Glenn Beck Says: No Proof of Evolution

This article is from the archive of our partner .

Fox News host Glenn Beck has denounced the theory of evolution, saying that he knows it is false because he has never seen "a half-monkey, half-person." Beck coming out against evolution is hardly surprising, but his not-so-persuasive scientific analysis has drawn the usual round of mockery and revulsion. Scientists say that our closest living ancestors are not monkeys but apes, with which we share a common ancestor. Records of one of the most recent known common ancestors, sahelanthropus tchadensis, indicate it lived about 7 million years ago. Here is Beck's case against evolution.

How many people believe in evolution in this country? I'd like to see. I mean, I don't know why it's unreasonable to say this. I'm not God so I don't know how God creates. I don't think we came from monkeys. I think that's ridiculous. I haven't seen a half-monkey, half-person yet. Did evolution just stop? Did we all of sudden -- there's no other species that's developing into half-human?

It's like global warming. So I don't know why it is so problematic for people to just so, I don't know how God creates. I don't know how we got here. If I get to the other side and God's like, "You know what, you were a monkey once," I'll be shocked, but I'll be like, "Whatever."

They have to make you care. They have to force it down your throat. When anybody has to force it, that's a problem. You didn't have to force that the world is round. Truth is truth. You don't have to force the truth.

Talking Points Memo's Jillian Rayfield quips, "Have you ever seen a half-monkey, half-person?

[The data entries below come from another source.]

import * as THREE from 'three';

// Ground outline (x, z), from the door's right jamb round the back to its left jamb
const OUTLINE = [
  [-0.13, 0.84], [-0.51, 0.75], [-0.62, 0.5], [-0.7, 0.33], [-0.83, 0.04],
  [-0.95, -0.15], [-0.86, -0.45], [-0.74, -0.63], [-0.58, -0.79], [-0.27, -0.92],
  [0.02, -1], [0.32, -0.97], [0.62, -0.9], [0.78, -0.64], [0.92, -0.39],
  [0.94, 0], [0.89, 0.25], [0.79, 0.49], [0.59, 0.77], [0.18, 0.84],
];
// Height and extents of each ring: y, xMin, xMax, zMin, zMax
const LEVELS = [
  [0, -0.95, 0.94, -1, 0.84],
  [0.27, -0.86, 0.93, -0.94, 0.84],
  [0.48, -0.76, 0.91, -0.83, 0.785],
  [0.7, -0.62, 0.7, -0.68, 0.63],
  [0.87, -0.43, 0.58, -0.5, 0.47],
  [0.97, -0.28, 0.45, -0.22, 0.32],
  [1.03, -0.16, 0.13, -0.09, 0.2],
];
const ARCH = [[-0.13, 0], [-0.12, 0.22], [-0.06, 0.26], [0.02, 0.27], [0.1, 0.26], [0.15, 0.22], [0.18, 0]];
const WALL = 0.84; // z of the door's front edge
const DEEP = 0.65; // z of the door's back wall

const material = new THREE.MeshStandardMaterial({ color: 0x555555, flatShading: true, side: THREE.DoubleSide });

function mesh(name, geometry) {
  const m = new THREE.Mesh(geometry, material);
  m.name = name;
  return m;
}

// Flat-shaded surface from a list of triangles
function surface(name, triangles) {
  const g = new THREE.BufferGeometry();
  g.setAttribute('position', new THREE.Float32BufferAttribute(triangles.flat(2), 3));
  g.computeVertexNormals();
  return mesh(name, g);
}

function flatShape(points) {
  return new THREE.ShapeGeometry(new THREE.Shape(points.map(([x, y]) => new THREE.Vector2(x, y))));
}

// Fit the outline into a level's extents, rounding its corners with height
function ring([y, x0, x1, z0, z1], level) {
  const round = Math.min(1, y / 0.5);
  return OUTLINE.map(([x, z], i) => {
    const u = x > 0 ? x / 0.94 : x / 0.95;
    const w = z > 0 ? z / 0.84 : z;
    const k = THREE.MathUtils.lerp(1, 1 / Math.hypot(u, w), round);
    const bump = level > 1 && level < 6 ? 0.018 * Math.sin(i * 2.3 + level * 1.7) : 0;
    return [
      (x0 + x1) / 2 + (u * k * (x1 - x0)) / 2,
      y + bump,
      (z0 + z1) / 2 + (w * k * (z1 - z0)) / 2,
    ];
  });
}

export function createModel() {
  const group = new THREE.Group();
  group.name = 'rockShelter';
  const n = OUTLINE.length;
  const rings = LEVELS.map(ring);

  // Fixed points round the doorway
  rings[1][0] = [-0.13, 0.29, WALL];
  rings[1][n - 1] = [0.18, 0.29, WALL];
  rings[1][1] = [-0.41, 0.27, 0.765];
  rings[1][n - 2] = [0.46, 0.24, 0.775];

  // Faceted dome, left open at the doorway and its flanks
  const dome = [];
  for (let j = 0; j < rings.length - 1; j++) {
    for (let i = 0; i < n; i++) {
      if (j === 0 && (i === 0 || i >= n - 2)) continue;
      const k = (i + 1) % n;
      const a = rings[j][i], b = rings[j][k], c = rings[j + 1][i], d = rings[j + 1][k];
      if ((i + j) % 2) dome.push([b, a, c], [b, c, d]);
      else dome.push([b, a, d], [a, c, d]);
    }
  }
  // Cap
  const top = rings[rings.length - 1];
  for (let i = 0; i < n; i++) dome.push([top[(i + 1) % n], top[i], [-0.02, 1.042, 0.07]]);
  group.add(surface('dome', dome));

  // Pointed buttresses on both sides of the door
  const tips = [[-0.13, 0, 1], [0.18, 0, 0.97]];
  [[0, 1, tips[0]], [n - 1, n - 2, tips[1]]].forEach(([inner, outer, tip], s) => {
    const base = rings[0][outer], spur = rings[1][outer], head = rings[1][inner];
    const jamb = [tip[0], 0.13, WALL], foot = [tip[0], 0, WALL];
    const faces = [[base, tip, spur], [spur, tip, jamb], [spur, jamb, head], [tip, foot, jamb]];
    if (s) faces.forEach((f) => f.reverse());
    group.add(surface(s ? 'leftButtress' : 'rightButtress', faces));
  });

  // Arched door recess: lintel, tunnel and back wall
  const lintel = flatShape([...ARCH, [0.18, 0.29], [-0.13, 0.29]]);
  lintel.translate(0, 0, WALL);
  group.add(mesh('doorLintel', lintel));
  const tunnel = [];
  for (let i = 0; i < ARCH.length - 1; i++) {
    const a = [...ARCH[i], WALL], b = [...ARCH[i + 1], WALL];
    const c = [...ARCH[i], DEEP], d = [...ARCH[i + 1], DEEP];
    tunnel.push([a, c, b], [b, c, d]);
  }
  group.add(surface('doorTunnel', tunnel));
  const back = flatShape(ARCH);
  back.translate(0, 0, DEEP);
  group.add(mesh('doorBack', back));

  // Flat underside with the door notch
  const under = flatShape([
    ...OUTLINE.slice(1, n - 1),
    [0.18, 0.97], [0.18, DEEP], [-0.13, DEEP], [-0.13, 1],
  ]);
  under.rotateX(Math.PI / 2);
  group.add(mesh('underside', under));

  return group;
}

No? Well neither has Glenn Beck, which is how he knows evolution doesn't exist."

Libertarianism blogger Doug Mataconis sighs, "The extent to which denial of basic science is becoming de rigueur on the right is summed up in this excerpt from Glenn Beck’s radio program today. ... This is what conservatism has come to?"

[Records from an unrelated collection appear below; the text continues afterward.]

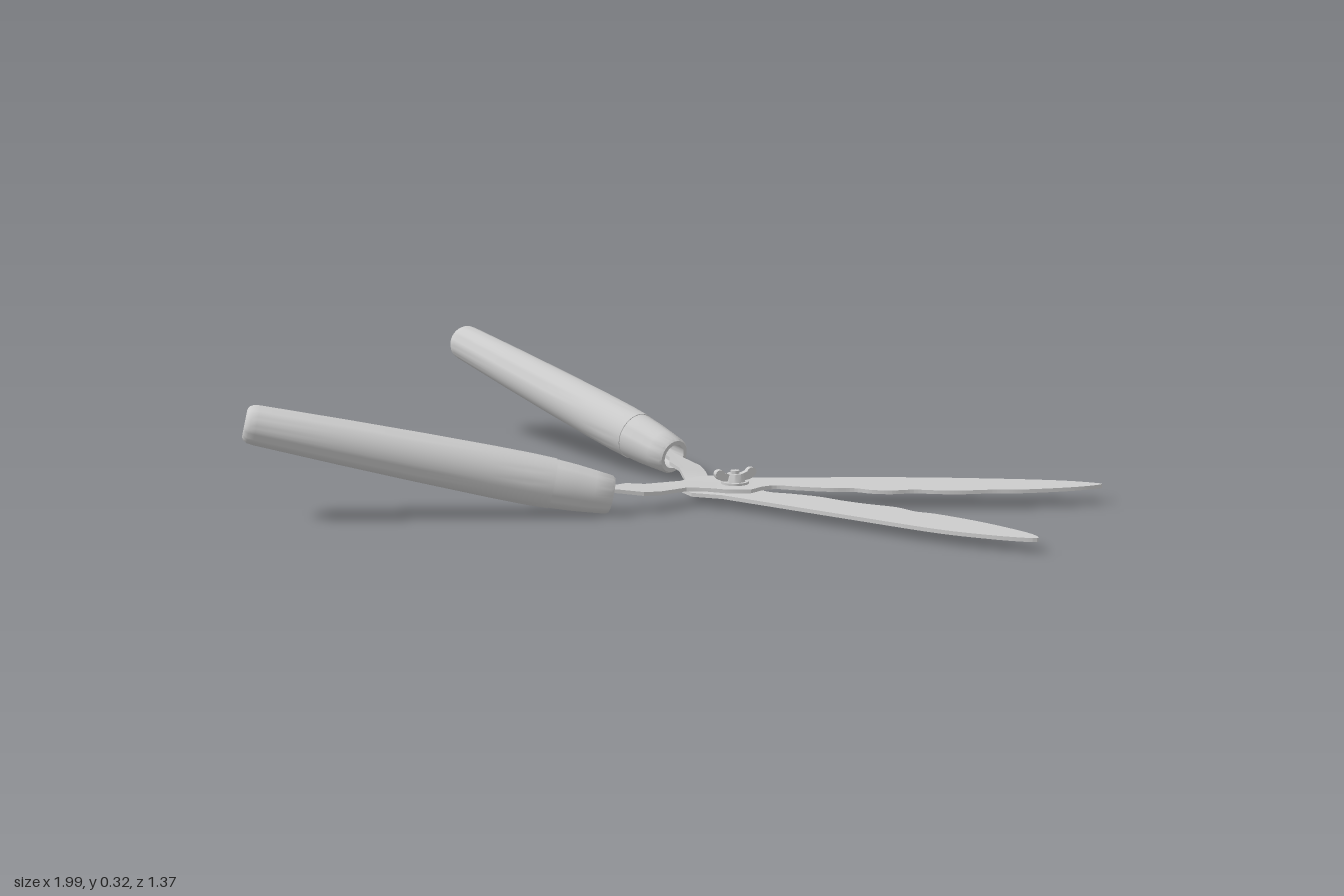
import * as THREE from 'three';
import { toCreasedNormals } from 'three/addons/utils/BufferGeometryUtils.js';

const material = new THREE.MeshStandardMaterial({ color: 0xcccccc });
const PIVOT = { x: 0.1, z: -0.015 };

function add(parent, name, geometry) {
  const mesh = new THREE.Mesh(geometry, material);
  mesh.name = name;
  parent.add(mesh);
  return mesh;
}

// Pivot end and tang outline as [x, z], from the notch round to the start of the blade back
const TANG = [
  [0.18, 0.0], [0.165, 0.045], [0.11, 0.068], [0.05, 0.065], [0.0, 0.08],
  [-0.04, 0.16], [-0.07, 0.2], [-0.125, 0.225], [-0.2, 0.268], [-0.215, 0.238],
  [-0.155, 0.19], [-0.14, 0.15], [-0.1, 0.12], [-0.04, 0.015], [-0.025, -0.06],
  [0.015, -0.095], [0.1, -0.095],
];

// Blade back, rounded tip and wavy cutting edge as [x, z]
const UPPER_BLADE = [
  [0.48, -0.24], [0.72, -0.31], [0.88, -0.345], [0.97, -0.348], [0.998, -0.335],
  [0.94, -0.275], [0.83, -0.203], [0.75, -0.17], [0.68, -0.132], [0.62, -0.112],
  [0.56, -0.1], [0.51, -0.07], [0.46, -0.058], [0.41, -0.063], [0.35, -0.043],
  [0.27, -0.032], [0.21, -0.028], [0.18, 0.0],
];
const LOWER_BLADE = [
  [0.48, 0.2], [0.72, 0.273], [0.86, 0.293], [0.95, 0.293], [0.982, 0.28],
  [0.95, 0.24], [0.87, 0.19], [0.78, 0.145], [0.68, 0.107], [0.62, 0.096],
  [0.56, 0.064], [0.48, 0.052], [0.41, 0.035], [0.34, 0.01],
  [0.26, 0.0], [0.21, 0.0], [0.18, -0.01],
];

// One flat plate: blade, pivot end and tang, with the tang cranked upwards
function plateGeometry(tang, blade, y, thickness, slope) {
  const shape = new THREE.Shape();
  shape.moveTo(...tang[0]);
  tang.slice(1).forEach(p => shape.lineTo(...p));
  shape.splineThru(blade.map(p => new THREE.Vector2(...p)));
  const geometry = new THREE.ExtrudeGeometry(shape, { depth: thickness, bevelEnabled: false, curveSegments: 3 * blade.length });
  geometry.rotateX(Math.PI / 2);
  const pos = geometry.attributes.position;
  for (let i = 0; i < pos.count; i++) {
    const rise = slope * Math.max(0, -pos.getX(i) - 0.02);
    pos.setY(i, pos.getY(i) + y + thickness + rise);
  }
  return toCreasedNormals(geometry, 0.5);
}

// Turned part standing at "start" and pointing along "direction"
function turned(parent, name, profile, start, direction) {
  const points = profile.map(p => new THREE.Vector2(...p));
  const mesh = add(parent, name, toCreasedNormals(new THREE.LatheGeometry(points, 40), 0.6));
  mesh.position.copy(start);
  mesh.quaternion.setFromUnitVectors(new THREE.Vector3(0, 1, 0), direction);
}

// Hollow ferrule followed by a tapering grip with a rounded end
function handle(name, start, end) {
  const group = new THREE.Group();
  group.name = name;
  const direction = end.clone().sub(start);
  const length = direction.length();
  direction.normalize();
  turned(group, 'ferrule', [
    [0, 0.07], [0.032, 0.07], [0.034, 0], [0.045, 0], [0.05, 0.006],
    [0.055, 0.05], [0.06, 0.1], [0.063, 0.15], [0.063, 0.158], [0, 0.158],
  ], start, direction);
  turned(group, 'grip', [
    [0, 0.156], [0.065, 0.156], [0.0665, 0.22], [0.066, 0.32], [0.063, 0.5], [0.058, 0.7],
    [0.051, length - 0.03], [0.049, length - 0.014], [0.043, length - 0.004],
    [0.035, length], [0, length],
  ], start, direction);
  return group;
}

// Wing nut, stud and washer holding the plates together
function pivotBolt() {
  const group = new THREE.Group();
  group.name = 'pivotBolt';
  const cylinder = (name, rTop, rBottom, y0, y1, sides) => {
    const mesh = add(group, name, toCreasedNormals(new THREE.CylinderGeometry(rTop, rBottom, y1 - y0, sides), 0.6));
    mesh.position.y = (y0 + y1) / 2;
  };
  cylinder('boltHead', 0.026, 0.022, 0.029, 0.036, 24);
  cylinder('washer', 0.036, 0.036, 0.059, 0.065, 32);
  cylinder('nutHub', 0.021, 0.027, 0.065, 0.086, 24);
  cylinder('stud', 0.012, 0.012, 0.03, 0.094, 20);
  const wing = new THREE.Shape();
  wing.moveTo(0.014, 0.067);
  wing.lineTo(0.026, 0.067);
  wing.bezierCurveTo(0.045, 0.068, 0.06, 0.078, 0.058, 0.09);
  wing.bezierCurveTo(0.056, 0.102, 0.036, 0.102, 0.032, 0.09);
  wing.lineTo(0.014, 0.083);
  wing.closePath();
  for (const turn of [0, Math.PI]) {
    const geometry = new THREE.ExtrudeGeometry(wing, { depth: 0.016, bevelEnabled: false, curveSegments: 8 });
    geometry.translate(0, 0, -0.008);
    add(group, 'nutWing', toCreasedNormals(geometry, 0.6)).rotation.y = Math.PI / 4 + turn;
  }
  group.position.set(PIVOT.x, 0, PIVOT.z);
  return group;
}

export function createModel() {
  const model = new THREE.Group();
  model.name = 'gardenShears';
  const mirroredTang = TANG.map(([x, z]) => [x, -z - 0.015]);
  add(model, 'upperBlade', plateGeometry(TANG, UPPER_BLADE, 0.049, 0.01, 0.13));
  add(model, 'lowerBlade', plateGeometry(mirroredTang, LOWER_BLADE, 0.036, 0.01, 0.22));
  model.add(handle('frontHandle', new THREE.Vector3(-0.15, 0.057, 0.225), new THREE.Vector3(-0.972, 0.265, 0.645)));
  model.add(handle('backHandle', new THREE.Vector3(-0.153, 0.072, -0.235), new THREE.Vector3(-0.976, 0.285, -0.652)));
  model.add(pivotBolt());
  return model;
}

Beck's statement comes one week after Tea Party star and Delaware Senatorial candidate Christine O'Donnell argued that anti-evolution "creationism" theory should be taught in public schools.

This article is from the archive of our partner The Wire.